In a letter to the editor (Record, Feb. 13), Rick Neveaux minces no words — he wants rid of the post office brass.
Recently, I wanted to mail a small parcel from Courtenay to Buckley Bay, a distance of roughly 25 kilometres. The parcel, a small cylinder, consisted of a photo rolled into three joined toilet roll tubes.
With its length of fewer than 30 centimetres, and weighing a little fewer than 50 grams, the cost was believed to hover around $1.50.
How wrong I was! Eleven dollars was the charge.
Needless to say, Canada Post lost itself one customer.
The suspicion inevitably grows that Canada Post, with ridiculous charges and tardy deliveries, deliberately is making itself redundant, no doubt aided and abetted by unpublished policies of the Canadian government.
Staff on the ground appear similarly disgusted. The postal clerk, confronted by my objections, called postal executives “a bunch of nuts.”
“Let the employees run Canada Post. First then will postal services succeed,” she firmly held.

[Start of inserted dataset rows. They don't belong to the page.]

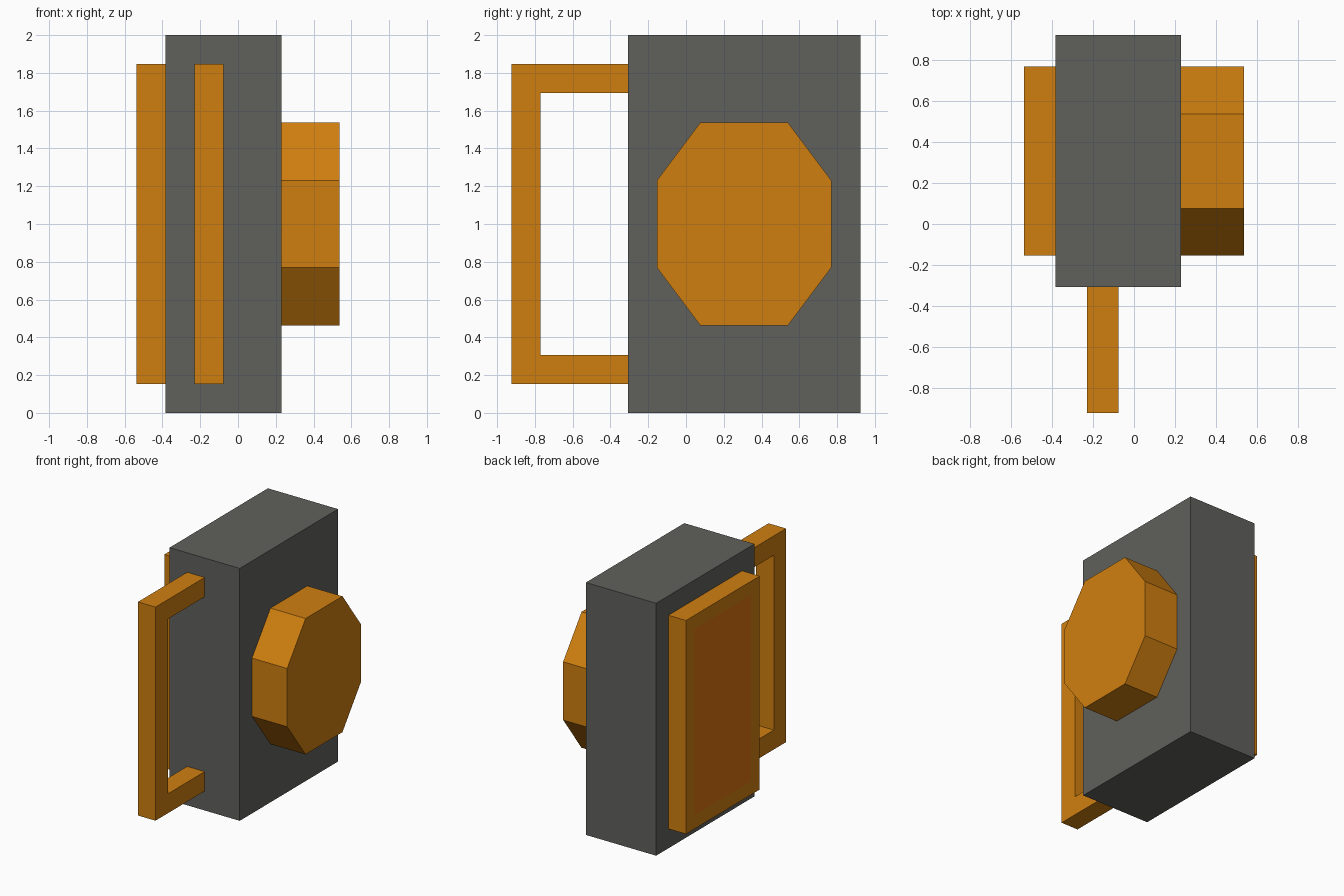
import bpy, bmesh

if "Cube" in bpy.data.objects:
    bpy.data.objects.remove(bpy.data.objects["Cube"])

U = 2 / 13  # the model sits on a regular grid, 13 cells tall


def material(name, rgb):
    m = bpy.data.materials.new(name)
    m.diffuse_color = (*rgb, 1)
    m.use_nodes = True
    m.node_tree.nodes["Principled BSDF"].inputs["Base Color"].default_value = m.diffuse_color
    return m


grey = material("dark grey", (0.117, 0.117, 0.107))
orange = material("orange", (0.631, 0.212, 0.005))
red_orange = material("reddish orange", (0.69, 0.171, 0.005))


def prism(name, profile, x0, x1, *mats, inset=0):
    """Extrude a (y, z) outline from x0 to x1, all in grid cells."""
    bm = bmesh.new()
    base = bm.faces.new([bm.verts.new((x0 * U, y * U, z * U)) for y, z in profile])
    ext = bmesh.ops.extrude_face_region(bm, geom=[base], use_keep_orig=True)
    moved = [g for g in ext["geom"] if isinstance(g, bmesh.types.BMVert)]
    bmesh.ops.translate(bm, verts=moved, vec=((x1 - x0) * U, 0, 0))
    bmesh.ops.recalc_face_normals(bm, faces=bm.faces[:])
    if inset:  # second colour in the middle of the left face
        left = min(bm.faces, key=lambda f: f.calc_center_median().x)
        bmesh.ops.inset_region(bm, faces=[left], thickness=inset * U)
        left.material_index = 1
    me = bpy.data.meshes.new(name)
    bm.to_mesh(me)
    bm.free()
    for m in mats:
        me.materials.append(m)
    ob = bpy.data.objects.new(name, me)
    bpy.context.collection.objects.link(ob)
    return ob


def rect(y0, y1, z0, z1):
    return [(y0, z0), (y1, z0), (y1, z1), (y0, z1)]


# main block
prism("body", rect(-2, 6, 0, 13), -2.5, 1.5, grey)

# side panel with a coloured centre
prism("side_panel", rect(-1, 5, 1, 12), -3.5, -2.5, orange, red_orange, inset=1)

# C-shaped grip on the front
prism("handle", [(-2, 1), (-6, 1), (-6, 12), (-2, 12),
                 (-2, 11), (-5, 11), (-5, 2), (-2, 2)], -1.5, -0.5, orange)

# eight-sided knob on the right
prism("knob", [(0.5, 3), (3.5, 3), (5, 5), (5, 8),
               (3.5, 10), (0.5, 10), (-1, 8), (-1, 5)], 1.5, 3.5, orange)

Perhaps. But an experiment worth the candle.
It cannot be much worse than is currently the case.